The Seminar and Practicum enable students to consider how concepts in feminist research methods are integral to practice and how practice informs and alters concepts. Students take the Seminar and Practicum simultaneously in the spring of the junior or senior year. The courses bring together theory and practice, allowing students to enhance their academic knowledge through research on issues of gender and/or sexuality in collaboration with a local non-profit organization. Seminar and Practicum projects are eligible for Distinction.
Students begin conversations about their Practica in the spring of the sophomore or junior year in consultation with the SWGS staff and faculty. The fall of their junior or senior year, they take the PreSeminar, a 2-credit course that prepares them to submit an Institutional Review Board application or a formal Research Proposal.

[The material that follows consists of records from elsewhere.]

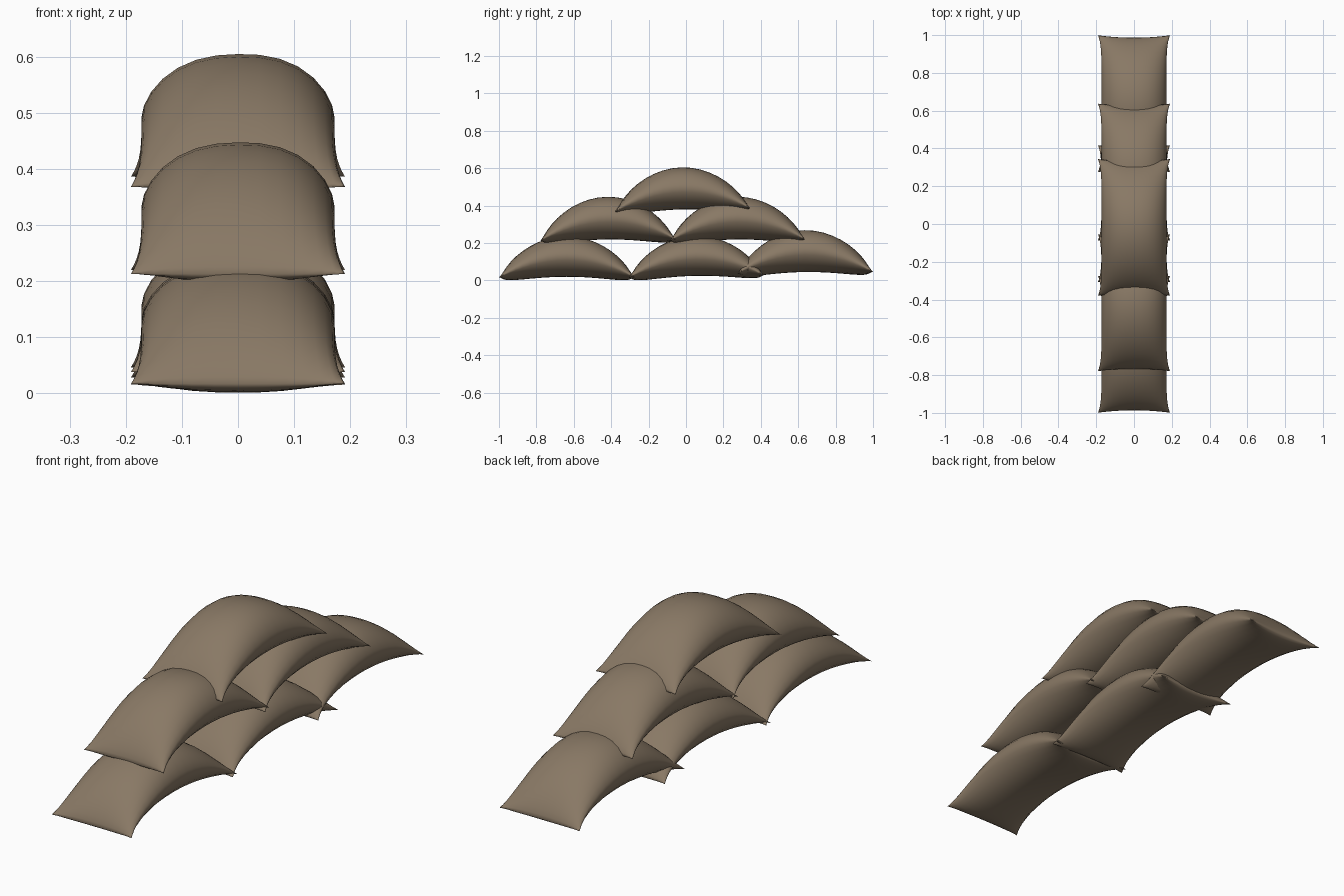
import bpy, bmesh, math

if "Cube" in bpy.data.objects:
    bpy.data.objects.remove(bpy.data.objects["Cube"])

cloth = bpy.data.materials.new("tan_sackcloth")
cloth.diffuse_color = (0.25, 0.19, 0.13, 1)
cloth.use_nodes = True
cloth.node_tree.nodes["Principled BSDF"].inputs["Base Color"].default_value = cloth.diffuse_color

NU, NV = 14, 22          # divisions across and along a bag
HALF_W, HALF_L = 0.172, 0.362
LIFT, ARCH, PUFF = 0.007, 0.117, 0.114


def bag_point(u, v, side):
    """Point on an arched pillow; side is +1 for the top skin, -1 for the belly."""
    x = HALF_W * u * (1 + 0.11 * abs(v) ** 8)             # corner ears flare out
    y = HALF_L * v * (1 - 0.035 * (1 - u * u) * v ** 4)   # ends dip inward
    s = max(0, 1 - v * v)
    seam = LIFT + ARCH * s
    puff = PUFF * max(0, 1 - abs(u) ** 2.4) ** 0.6 * s ** (0.6 if side > 0 else 0.66)
    lean = 1 + 0.02 * u if side > 0 else 1
    return x, y, seam + side * puff * lean


def add_bag(name, y, z, height=1.0, tilt=0.0):
    bm = bmesh.new()
    # points crowd toward the seam, where the cloth curves most
    us = [math.sin(math.pi / 2 * (2 * i / NU - 1)) for i in range(NU + 1)]
    vs = [math.sin(math.pi / 2 * (2 * j / NV - 1)) for j in range(NV + 1)]
    for side in (1, -1):
        grid = [[bm.verts.new(bag_point(u, v, side)) for u in us] for v in vs]
        for j in range(NV):
            for i in range(NU):
                quad = [grid[j][i], grid[j][i + 1], grid[j + 1][i + 1], grid[j + 1][i]]
                bm.faces.new(quad if side > 0 else quad[::-1])
    bmesh.ops.remove_doubles(bm, verts=bm.verts, dist=0.0004)
    bmesh.ops.recalc_face_normals(bm, faces=bm.faces)
    for f in bm.faces:
        f.smooth = True
    mesh = bpy.data.meshes.new(name)
    bm.to_mesh(mesh)
    bm.free()
    mesh.materials.append(cloth)
    bag = bpy.data.objects.new(name, mesh)
    bag.location = (0, y, z)
    bag.scale.z = height
    bag.rotation_euler.x = tilt
    bpy.context.collection.objects.link(bag)


# bottom row
add_bag("bottom_bag_front", -0.637, 0.010, 0.95)
add_bag("bottom_bag_middle", 0.055, 0.015, 0.94, 0.018)
add_bag("bottom_bag_back", 0.637, 0.035, 0.98, 0.012)
# middle row
add_bag("middle_bag_front", -0.417, 0.209, 1.0, 0.01)
add_bag("middle_bag_back", 0.275, 0.209, 1.0, 0.01)
# top bag
add_bag("top_bag", -0.018, 0.370, 0.985, 0.025)
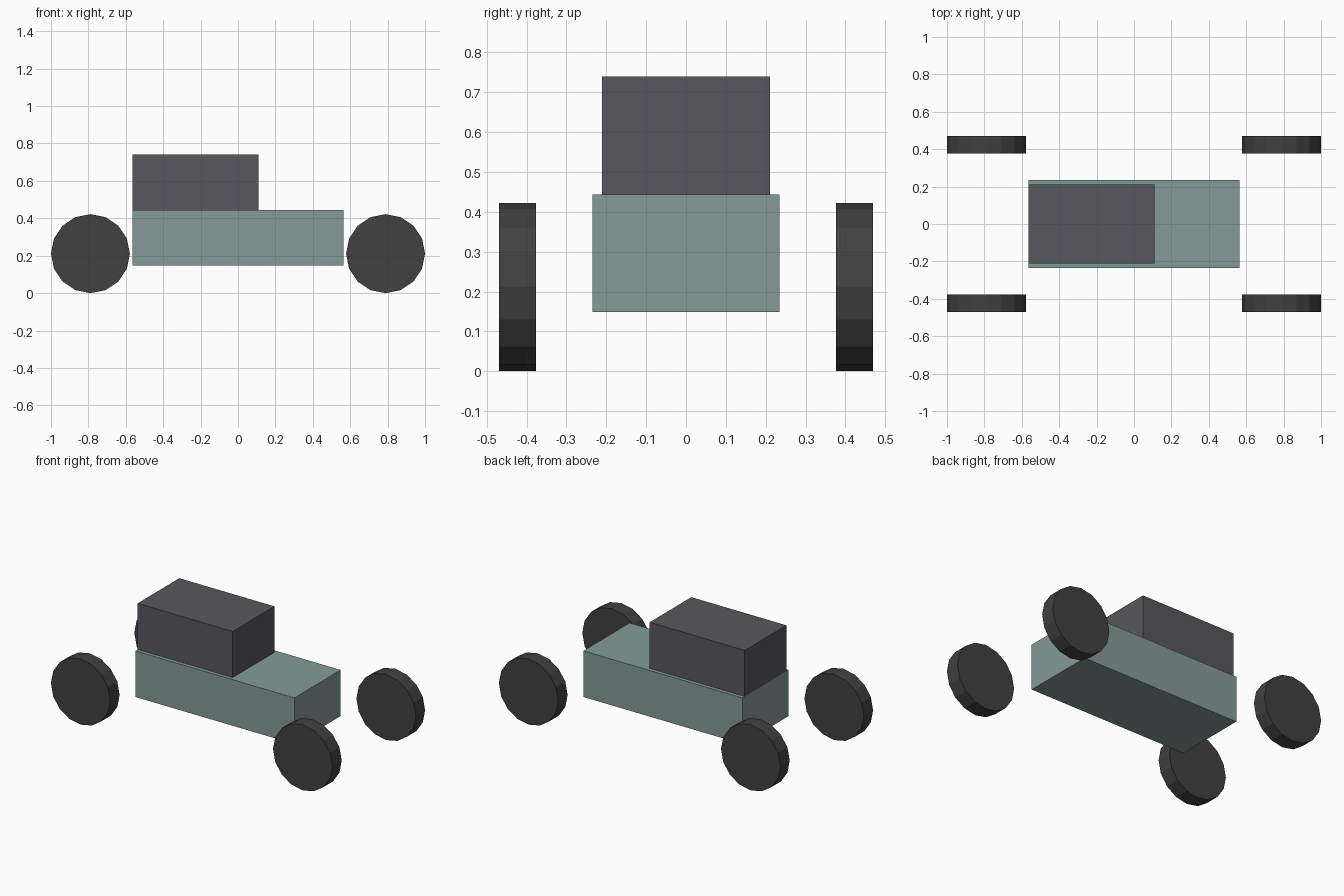
import bpy
import math

if "Cube" in bpy.data.objects:
    bpy.data.objects.remove(bpy.data.objects["Cube"], do_unlink=True)


def make_material(name, color):
    mat = bpy.data.materials.new(name)
    mat.use_nodes = True
    mat.diffuse_color = (*color, 1)
    bsdf = next(n for n in mat.node_tree.nodes if n.type == "BSDF_PRINCIPLED")
    bsdf.inputs["Base Color"].default_value = (*color, 1)
    return mat


def finish(name, mat):
    obj = bpy.context.object
    obj.name = obj.data.name = name
    obj.data.materials.append(mat)
    return obj


def add_box(name, low, high, mat):
    center = [(a + b) / 2 for a, b in zip(low, high)]
    size = [b - a for a, b in zip(low, high)]
    bpy.ops.mesh.primitive_cube_add(size=1, location=center)
    obj = finish(name, mat)
    obj.scale = size
    bpy.ops.object.transform_apply(location=False, rotation=False, scale=True)
    return obj


paint = make_material("sage_paint", (0.235, 0.33, 0.31))
cabin_grey = make_material("cabin_grey", (0.097, 0.095, 0.11))
rubber = make_material("dark_rubber", (0.052, 0.052, 0.052))

# Body and cabin, flush at the -x end
BODY_X, BODY_TOP = 0.565, 0.444
add_box("body", (-BODY_X, -0.235, 0.148), (BODY_X, 0.235, BODY_TOP), paint)
add_box("cabin", (-BODY_X, -0.211, BODY_TOP), (0.11, 0.211, 0.74), cabin_grey)

# Four flat-faced wheels, axles along y
RADIUS, WIDTH = 0.211, 0.094
for x_name, sx in (("right", -1), ("left", 1)):
    for y_name, sy in (("front", -1), ("back", 1)):
        bpy.ops.mesh.primitive_cylinder_add(
            vertices=16, radius=RADIUS, depth=WIDTH,
            location=(sx * (1 - RADIUS), sy * 0.423, RADIUS),
            rotation=(math.pi / 2, 0, 0))
        finish(f"wheel_{y_name}_{x_name}", rubber)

The Practicum, a 3-credit course, is taken for a grade and requires 6 hours of work a week at a local organization during the semester, a weekly journal entry (with a particular focus on the relationship between the Seminar readings and the on-site experience), and a formal public presentation about the research project towards the end of the semester. Practicum placements are made through a sound match of an organization’s needs with the student's interests and skills. One distinguishing feature of the Center’s “engaged research” approach is that, while based in a student's interests, the research project arises from this deliberate and informed encounter between the student and the needs of the organization and the clients it serves.
The weekly Seminar, a 2-credit course, is also taken for a letter grade. It explores a range of perspectives on feminist theory and practice, grassroots organizing, and policy-making around issues of women, gender, and sexuality. Some readings will focus specifically on the areas in which the students will be conducting their Practica that semester; such readings might cover domestic violence, reproductive freedom, or human trafficking, for example. The Seminar seeks to situate the students' Practica experiences in a broader theoretical, historical, and transnational context. Course requirements will include critical essays related to assigned texts and a final paper in which students analyze the Practicum in light of the seminar readings.
The Seminar and Practicum are also open to non-majors. Permission of the instructor is required, as is some background in the study of women, gender or sexuality.